# [Your goal]
The exercise asks you to copy every line below in which "context" appears.

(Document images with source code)
+ + + +
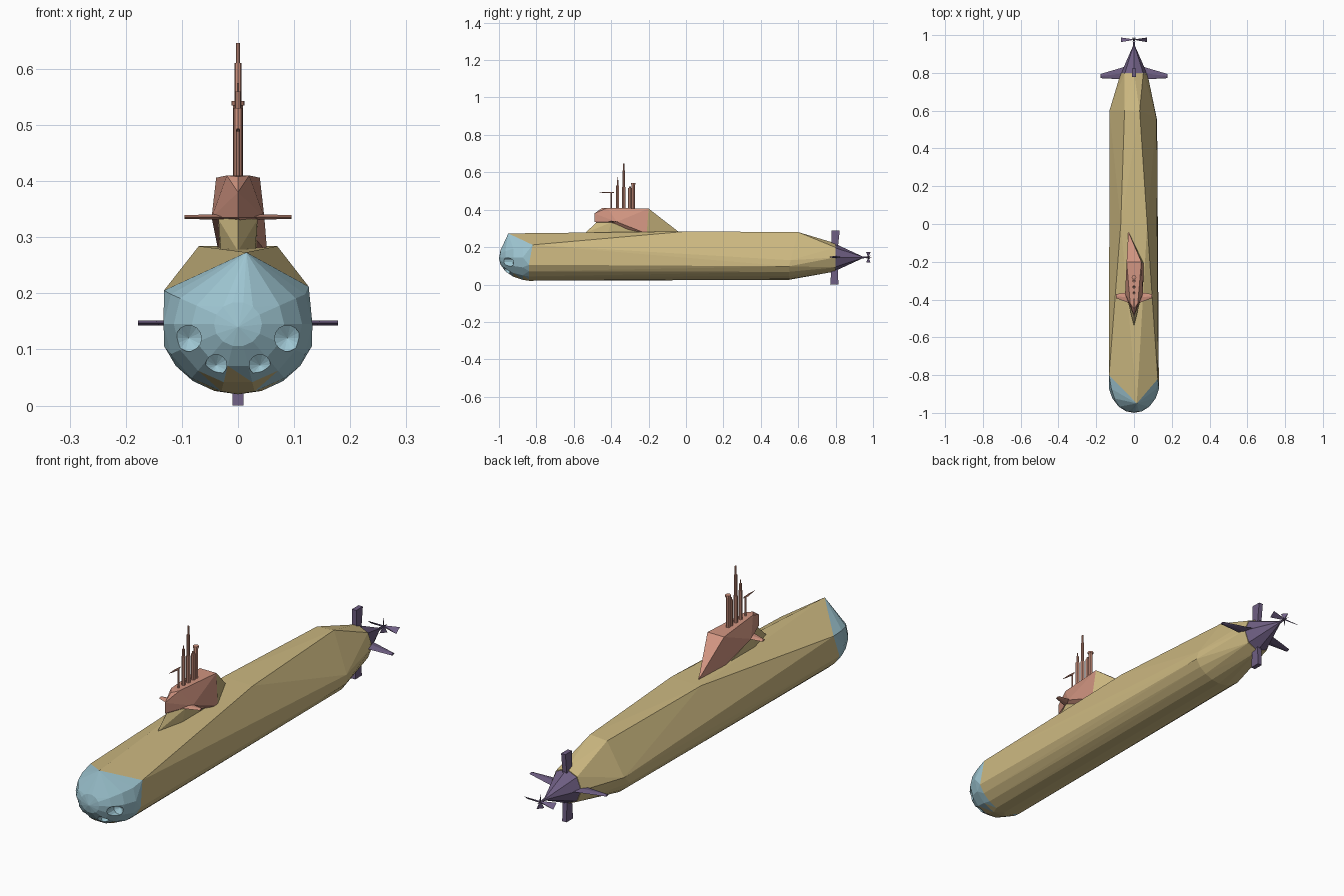
import bpy, bmesh, math
from mathutils import Vector

cube = bpy.data.objects.get("Cube")
if cube:
    bpy.data.objects.remove(cube, do_unlink=True)


def material(name, rgb):
    m = bpy.data.materials.new(name)
    m.use_nodes = True
    m.diffuse_color = (*rgb, 1)
    m.node_tree.nodes["Principled BSDF"].inputs["Base Color"].default_value = (*rgb, 1)
    return m


TAN = material("sand", (0.61, 0.485, 0.22))
BLUE = material("pale_blue", (0.34, 0.56, 0.64))
PINK = material("salmon", (0.64, 0.30, 0.22))
PURPLE = material("dusk_purple", (0.16, 0.115, 0.23))


def faceted(name, points, *mats, rule=None):
    """Closed flat-faced solid around the points; rule marks second-colour faces."""
    bm = bmesh.new()
    for p in points:
        bm.verts.new(p)
    res = bmesh.ops.convex_hull(bm, input=bm.verts)
    loose = {g for k in ("geom_interior", "geom_unused") for g in res[k]
             if isinstance(g, bmesh.types.BMVert)}
    bmesh.ops.delete(bm, geom=list(loose), context='VERTS')
    bmesh.ops.recalc_face_normals(bm, faces=bm.faces)
    if rule:
        for f in bm.faces:
            f.material_index = int(rule(f.calc_center_median(), f.normal))
    me = bpy.data.meshes.new(name)
    bm.to_mesh(me)
    bm.free()
    for m in mats:
        me.materials.append(m)
    ob = bpy.data.objects.new(name, me)
    bpy.context.collection.objects.link(ob)
    return ob


def both(x, y, z):
    return [(x, y, z), (-x, y, z)]


def ring(centre, rx, rz, n=8, start=0, sweep=360):
    """Points around a centre in a plane facing along y."""
    x, y, z = centre
    angles = [math.radians(start + sweep * i / n) for i in range(n + 1)]
    return [(x + rx * math.cos(a), y, z + rz * math.sin(a)) for a in angles]


def fin(name, mat, root, root_chord, tip, tip_chord, thick):
    """Tapered blade with a diamond section, chord along y."""
    root, tip, t = Vector(root), Vector(tip), Vector(thick)
    pts = []
    for c, chord, k in ((root, root_chord, 1), (tip, tip_chord, 0.7)):
        half = Vector((0, chord / 2, 0))
        pts += [c + half, c - half, c + t * k, c - t * k]
    return faceted(name, pts, mat)


def mast(name, y, *profile):
    """Stack of round sections given as (radius, bottom, top)."""
    bm = bmesh.new()
    for r, low, high in profile:
        res = bmesh.ops.create_cone(bm, cap_ends=True, segments=8, radius1=r,
                                    radius2=r, depth=high - low)
        bmesh.ops.translate(bm, verts=res["verts"], vec=(0, y, (low + high) / 2))
    me = bpy.data.meshes.new(name)
    bm.to_mesh(me)
    bm.free()
    me.materials.append(PINK)
    bpy.context.collection.objects.link(bpy.data.objects.new(name, me))


# Main hull: flat-topped upper deck over a rounded belly
bow_top = (0.015, -0.95, 0.273)
shoulders = [(0.126, -0.82, 0.212), (-0.132, -0.80, 0.205)]
bow_belly = ring((0, -0.84, 0.15), 0.14, 0.13, 8, 200, 140)
stern_belly = ring((0, 0.55, 0.15), 0.135, 0.125, 8, 205, 130)
deck = both(0.07, 0, 0.284) + [(0.03, 0.6, 0.28), (-0.05, 0.6, 0.274)]
quarters = [(0.118, 0.56, 0.13), (-0.13, 0.6, 0.14)]
tail_ring = ring((0, 0.8, 0.145), 0.07, 0.075)
faceted("hull", [bow_top, *shoulders, *bow_belly, *stern_belly, *deck,
                 *quarters, *tail_ring], TAN)

# Bow dome with a sand-coloured patch beneath
dome = [bow_top, *shoulders, *bow_belly, (0, -1, 0.14)]
for reach in (0.25, 0.55, 0.8, 0.95):
    r = math.cos(math.asin(reach))
    dome += [p for p in ring((0, -0.83 - 0.17 * reach, 0.145), 0.137 * r, 0.127 * r, 14)
             if p[2] < 0.2]
bow = faceted("bow_dome", dome, BLUE, TAN,
              rule=lambda c, n: c.z < 0.052 and abs(c.x) < 0.055)

# Four conical tube openings cut into the bow
for x, z, r, back in ((0.088, 0.12, 0.023, -0.925), (0.039, 0.072, 0.019, -0.945)):
    for side in (-1, 1):
        cx = x * side
        pts = ring((cx, -1.1, z), r, r, 14) + ring((cx, back, z), r, r, 14)
        cutter = faceted("tube_cutter", pts + [(cx, back + 0.015, z)], BLUE)
        cutter.hide_render = True
        cutter.hide_set(True)
        mod = bow.modifiers.new("tube", 'BOOLEAN')
        mod.operation = 'DIFFERENCE'
        mod.solver = 'EXACT'
        mod.object = cutter
bpy.context.view_layer.update()
cut_mesh = bpy.data.meshes.new_from_object(
    bow.evaluated_get(bpy.context.evaluated_depsgraph_get()))
bow.modifiers.clear()
bow.data = cut_mesh
for ob in [o for o in bpy.data.objects if o.name.startswith("tube_cutter")]:
    bpy.data.objects.remove(ob, do_unlink=True)

# Sail and the fairing at its foot
aft_foot = [(0.052, -0.21, 0.272), (-0.035, -0.2, 0.275)]
faceted("sail", [(0, -0.49, 0.38), (0, -0.49, 0.335), (0, -0.45, 0.408),
                 *both(0.02, -0.42, 0.41), *both(0.039, -0.2, 0.406),
                 *both(0.047, -0.37, 0.335), *aft_foot, (-0.03, -0.04, 0.282)],
        PINK, TAN, rule=lambda c, n: c.y > -0.17 and n.x > 0.5)
faceted("sail_fairing", [(0, -0.54, 0.275), (0, -0.485, 0.315), (0, -0.475, 0.335),
                         *both(0.035, -0.4, 0.332), *both(0.03, -0.42, 0.27),
                         *both(0.032, -0.22, 0.27)], TAN)

# Paired planes on the sail and at the stern
for side, label in ((1, "left"), (-1, "right")):
    fin(label + "_sail_plane", PINK, (0.02 * side, -0.39, 0.336), 0.06,
        (0.095 * side, -0.382, 0.336), 0.022, (0, 0, 0.005))
    fin(label + "_stern_plane", PURPLE, (0.04 * side, 0.80, 0.147), 0.07,
        (0.178 * side, 0.783, 0.147), 0.022, (0, 0, 0.006))

# Masts on the sail, front to back
mast("antenna_mast", -0.4, (0.004, 0.4, 0.49))
fin("antenna_arm", PINK, (0, -0.41, 0.488), 0.05, (0, -0.425, 0.494), 0.08, (0.004, 0, 0))
mast("forward_mast", -0.365, (0.008, 0.4, 0.53), (0.005, 0.53, 0.56), (0.002, 0.56, 0.575))
mast("tall_periscope", -0.333, (0.009, 0.4, 0.52), (0.006, 0.52, 0.61), (0.004, 0.61, 0.646))
mast("aft_mast", -0.3, (0.009, 0.4, 0.515), (0.005, 0.515, 0.525))
mast("snorkel_mast", -0.282, (0.009, 0.4, 0.535), (0.012, 0.535, 0.543))

# Tail cone, rudders and propeller
faceted("tail_cone", ring((0, 0.79, 0.145), 0.072, 0.076) + [(0, 0.955, 0.145)], PURPLE)
for name, root_z, tip_z, tip_y in (("upper_rudder", 0.19, 0.29, 0.8),
                                   ("lower_rudder", 0.1, 0, 0.793)):
    pts = [(x, y + s * chord, z) for y, z, chord in ((0.795, root_z, 0.016), (tip_y, tip_z, 0.022))
           for s in (-1, 1) for x in (-0.01, 0.01)]
    faceted(name, pts, PURPLE)
hub_ring = ring((0, 0.945, 0.145), 0.006, 0.006, 6)
faceted("propeller_hub", hub_ring + [(0, 1, 0.145)], PURPLE)
for i in range(4):
    a = math.pi / 2 * i
    d = Vector((math.cos(a), 0, math.sin(a)))
    across = Vector((-d.z, 0, d.x)) * 0.01
    length = 0.068 if i % 2 == 0 else 0.028
    centre = Vector((0, 0.975, 0.145))
    tip = centre + d * length
    skew = Vector((0, 0.012, 0))
    faceted("propeller_blade", [centre + across * 0.4, centre - across * 0.4,
                                tip + across + skew, tip - across - skew,
                                centre + d * 0.01 + skew * 0.3], PURPLE)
+ + + +
# [Result]
    bmesh.ops.delete(bm, geom=list(loose), context='VERTS')
    bpy.context.collection.objects.link(ob)
    bpy.context.collection.objects.link(bpy.data.objects.new(name, me))
bpy.context.view_layer.update()
    bow.evaluated_get(bpy.context.evaluated_depsgraph_get()))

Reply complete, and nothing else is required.